I love this shot. Last weekend we attended an annual family camp hosted by my daughters’ preschool (and the related outdoors school for elementary kids). We drove about two hours to get to there. Shortly after arriving, I found myself peacefully enjoying the moment. It’s a beautiful spot. Actually, it was crowded with tents, but they were the tents of friends. I felt relaxed and concluded it was well worth the drive and cost of getting there.
Later that evening we had a potluck. I privately wondered if some American had influenced the Sensei in the past, because I believe the “potluck dinner” is an import. But it was like no other potluck I’ve attended before. All the families sat at their own tables and put their dish in front of them. Then everyone took his/her plate and circulated to the other tables. It’s quite interesting going to a table where a family is still sitting (everyone didn’t get up all at once) and take some of their food right in front of them. Of course, this resulted in numerous short conversations. One family made gyoza stuffed with kimchi and natto! I dislike natto, but those gyoza tasted great. The sensei had a pan of stovetop lasagna made with eggroll wrappers instead of noodles. We served boolgogi (marinated Korean beef) that we bought at Costco.
Also, we brought a box of chocolate covered espresso beans back from the USA (from Trader Joe’s, for all you Californios). It’s customary when you return from a trip to bring some local snack food back to share with your friends. I figured that chocolate covered espresso beans (from Trader Joes) counted as “local food” and would be a new flavor for most Japanese people. I was right. They were a big hit, too.
At some point during the evening it occured to me that I had no awareness of being there as a foreigner. I felt no pressure to act a certain way. Noone had commented how extraordinary it was that I could use chopsticks. I was talking in imperfect Japanese, admittedly, but that didn’t stop conversations from forming. I felt accepted without it being a big deal. For a minute, just the thought threatened to ruin the moment, but then I put it aside.

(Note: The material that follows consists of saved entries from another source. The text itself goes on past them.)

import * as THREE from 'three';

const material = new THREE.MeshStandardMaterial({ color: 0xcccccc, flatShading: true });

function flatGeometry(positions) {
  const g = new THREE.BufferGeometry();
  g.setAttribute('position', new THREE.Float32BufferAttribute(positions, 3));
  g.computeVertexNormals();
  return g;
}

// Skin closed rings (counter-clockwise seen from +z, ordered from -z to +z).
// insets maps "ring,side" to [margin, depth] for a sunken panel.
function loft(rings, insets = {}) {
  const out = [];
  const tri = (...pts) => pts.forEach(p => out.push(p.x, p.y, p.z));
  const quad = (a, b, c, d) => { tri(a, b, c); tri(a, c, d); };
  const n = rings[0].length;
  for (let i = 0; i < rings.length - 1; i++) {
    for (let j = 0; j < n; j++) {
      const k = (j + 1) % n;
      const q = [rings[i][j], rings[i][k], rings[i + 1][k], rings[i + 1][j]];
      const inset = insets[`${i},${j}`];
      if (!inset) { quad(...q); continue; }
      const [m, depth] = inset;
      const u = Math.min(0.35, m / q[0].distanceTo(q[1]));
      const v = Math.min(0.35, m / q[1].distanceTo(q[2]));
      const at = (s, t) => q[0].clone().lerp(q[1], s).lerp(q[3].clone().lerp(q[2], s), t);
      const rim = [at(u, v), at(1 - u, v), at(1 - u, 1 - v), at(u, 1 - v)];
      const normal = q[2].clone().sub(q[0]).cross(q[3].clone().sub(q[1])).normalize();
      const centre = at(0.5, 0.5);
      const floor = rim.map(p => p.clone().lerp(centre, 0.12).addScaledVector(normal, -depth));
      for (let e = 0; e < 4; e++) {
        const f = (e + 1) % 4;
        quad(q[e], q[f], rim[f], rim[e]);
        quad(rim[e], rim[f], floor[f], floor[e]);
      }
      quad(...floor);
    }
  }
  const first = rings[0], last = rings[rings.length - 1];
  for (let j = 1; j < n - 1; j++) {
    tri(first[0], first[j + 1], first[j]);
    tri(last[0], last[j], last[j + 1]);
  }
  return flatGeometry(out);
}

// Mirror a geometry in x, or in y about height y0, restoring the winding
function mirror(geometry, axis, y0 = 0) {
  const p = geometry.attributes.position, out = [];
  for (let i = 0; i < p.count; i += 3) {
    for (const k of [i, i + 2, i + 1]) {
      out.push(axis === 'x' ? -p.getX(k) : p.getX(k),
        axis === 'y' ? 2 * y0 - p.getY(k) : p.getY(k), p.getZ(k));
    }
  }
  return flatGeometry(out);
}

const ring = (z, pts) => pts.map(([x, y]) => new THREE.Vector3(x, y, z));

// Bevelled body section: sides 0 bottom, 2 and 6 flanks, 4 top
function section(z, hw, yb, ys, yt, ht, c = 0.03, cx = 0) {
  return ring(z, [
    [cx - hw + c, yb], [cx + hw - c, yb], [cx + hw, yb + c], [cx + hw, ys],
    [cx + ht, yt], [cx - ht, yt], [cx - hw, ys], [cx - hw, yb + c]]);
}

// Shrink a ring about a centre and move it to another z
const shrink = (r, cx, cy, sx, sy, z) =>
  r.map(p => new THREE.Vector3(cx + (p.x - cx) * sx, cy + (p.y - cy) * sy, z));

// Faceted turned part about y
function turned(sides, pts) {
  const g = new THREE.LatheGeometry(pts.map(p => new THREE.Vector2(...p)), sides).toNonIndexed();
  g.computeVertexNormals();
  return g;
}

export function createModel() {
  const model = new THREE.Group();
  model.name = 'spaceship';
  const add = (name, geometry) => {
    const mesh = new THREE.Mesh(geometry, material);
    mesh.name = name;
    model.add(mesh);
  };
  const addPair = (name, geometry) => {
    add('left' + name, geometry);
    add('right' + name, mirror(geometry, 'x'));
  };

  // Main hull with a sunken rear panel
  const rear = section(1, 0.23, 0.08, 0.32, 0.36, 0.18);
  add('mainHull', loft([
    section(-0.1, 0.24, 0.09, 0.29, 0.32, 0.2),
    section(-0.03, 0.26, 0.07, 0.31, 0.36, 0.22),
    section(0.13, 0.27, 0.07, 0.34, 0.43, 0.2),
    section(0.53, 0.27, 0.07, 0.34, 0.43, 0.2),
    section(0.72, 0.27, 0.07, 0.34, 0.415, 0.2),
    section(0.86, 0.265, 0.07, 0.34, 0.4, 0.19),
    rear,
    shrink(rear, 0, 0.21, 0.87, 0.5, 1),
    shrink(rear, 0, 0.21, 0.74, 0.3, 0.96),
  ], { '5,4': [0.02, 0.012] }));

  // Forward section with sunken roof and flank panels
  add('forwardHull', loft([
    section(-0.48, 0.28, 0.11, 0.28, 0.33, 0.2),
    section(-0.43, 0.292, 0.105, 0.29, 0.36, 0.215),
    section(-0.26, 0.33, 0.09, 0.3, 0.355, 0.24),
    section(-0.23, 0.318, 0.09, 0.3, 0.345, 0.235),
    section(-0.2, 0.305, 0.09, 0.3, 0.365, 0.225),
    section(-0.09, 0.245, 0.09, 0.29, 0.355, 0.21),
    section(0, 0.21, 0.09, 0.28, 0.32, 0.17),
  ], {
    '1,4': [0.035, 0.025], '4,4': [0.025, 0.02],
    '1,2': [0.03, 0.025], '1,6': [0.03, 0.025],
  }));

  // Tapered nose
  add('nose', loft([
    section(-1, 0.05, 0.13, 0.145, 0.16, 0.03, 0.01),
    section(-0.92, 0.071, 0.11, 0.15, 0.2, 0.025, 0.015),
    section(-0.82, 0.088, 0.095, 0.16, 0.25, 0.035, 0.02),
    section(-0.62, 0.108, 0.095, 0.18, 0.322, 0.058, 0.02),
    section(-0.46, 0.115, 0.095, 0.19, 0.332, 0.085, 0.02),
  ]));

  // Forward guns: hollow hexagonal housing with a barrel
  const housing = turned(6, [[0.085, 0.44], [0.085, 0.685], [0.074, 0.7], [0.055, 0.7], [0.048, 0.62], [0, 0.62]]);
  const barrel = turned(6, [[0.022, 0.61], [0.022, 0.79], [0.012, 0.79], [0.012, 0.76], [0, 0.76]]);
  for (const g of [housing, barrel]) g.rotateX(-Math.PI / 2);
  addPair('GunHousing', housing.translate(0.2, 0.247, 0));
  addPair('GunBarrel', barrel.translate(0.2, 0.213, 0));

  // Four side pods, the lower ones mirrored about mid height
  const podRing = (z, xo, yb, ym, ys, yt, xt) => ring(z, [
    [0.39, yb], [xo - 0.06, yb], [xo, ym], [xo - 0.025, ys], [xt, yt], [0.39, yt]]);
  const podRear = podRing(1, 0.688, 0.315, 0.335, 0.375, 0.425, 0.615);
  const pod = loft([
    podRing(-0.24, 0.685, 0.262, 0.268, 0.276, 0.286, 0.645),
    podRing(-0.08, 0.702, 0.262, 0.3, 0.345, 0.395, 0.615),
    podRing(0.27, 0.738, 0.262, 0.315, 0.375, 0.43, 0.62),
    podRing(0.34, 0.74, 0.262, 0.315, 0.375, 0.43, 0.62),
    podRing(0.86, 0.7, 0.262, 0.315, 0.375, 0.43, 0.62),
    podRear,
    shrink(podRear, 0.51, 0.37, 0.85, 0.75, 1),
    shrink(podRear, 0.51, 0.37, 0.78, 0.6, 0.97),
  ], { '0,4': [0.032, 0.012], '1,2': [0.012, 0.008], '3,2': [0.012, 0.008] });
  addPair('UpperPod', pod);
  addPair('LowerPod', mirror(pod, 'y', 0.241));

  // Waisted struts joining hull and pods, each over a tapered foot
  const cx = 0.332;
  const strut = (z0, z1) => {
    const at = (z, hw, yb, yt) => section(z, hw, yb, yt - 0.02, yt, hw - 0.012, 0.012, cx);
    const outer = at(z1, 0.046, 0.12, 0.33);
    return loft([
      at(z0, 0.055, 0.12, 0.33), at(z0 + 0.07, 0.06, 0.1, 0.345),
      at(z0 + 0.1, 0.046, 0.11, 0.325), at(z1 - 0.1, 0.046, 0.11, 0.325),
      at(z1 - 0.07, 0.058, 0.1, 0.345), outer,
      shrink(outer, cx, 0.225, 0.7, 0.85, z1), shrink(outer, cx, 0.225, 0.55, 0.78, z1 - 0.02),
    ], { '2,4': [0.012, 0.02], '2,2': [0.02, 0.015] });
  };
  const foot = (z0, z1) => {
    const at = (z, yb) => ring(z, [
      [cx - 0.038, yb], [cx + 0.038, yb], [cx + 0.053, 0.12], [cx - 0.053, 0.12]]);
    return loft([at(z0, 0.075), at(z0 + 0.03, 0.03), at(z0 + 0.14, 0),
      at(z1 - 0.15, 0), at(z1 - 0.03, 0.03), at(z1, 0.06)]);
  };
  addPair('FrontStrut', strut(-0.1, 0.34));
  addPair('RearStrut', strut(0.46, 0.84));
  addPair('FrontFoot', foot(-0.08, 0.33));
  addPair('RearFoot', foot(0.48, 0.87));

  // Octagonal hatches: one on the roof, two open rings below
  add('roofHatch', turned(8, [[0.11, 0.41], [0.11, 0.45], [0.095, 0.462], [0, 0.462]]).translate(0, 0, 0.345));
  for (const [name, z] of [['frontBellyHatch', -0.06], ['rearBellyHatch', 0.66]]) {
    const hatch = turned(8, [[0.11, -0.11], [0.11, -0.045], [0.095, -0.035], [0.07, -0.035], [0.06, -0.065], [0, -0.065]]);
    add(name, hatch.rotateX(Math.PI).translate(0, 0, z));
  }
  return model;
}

I’m really thankful for our preschool/outdoors school friends!
By the way, that’s my wife and the twins in the purple kayak, and Reia is in the foreground wearing the pink life jacket.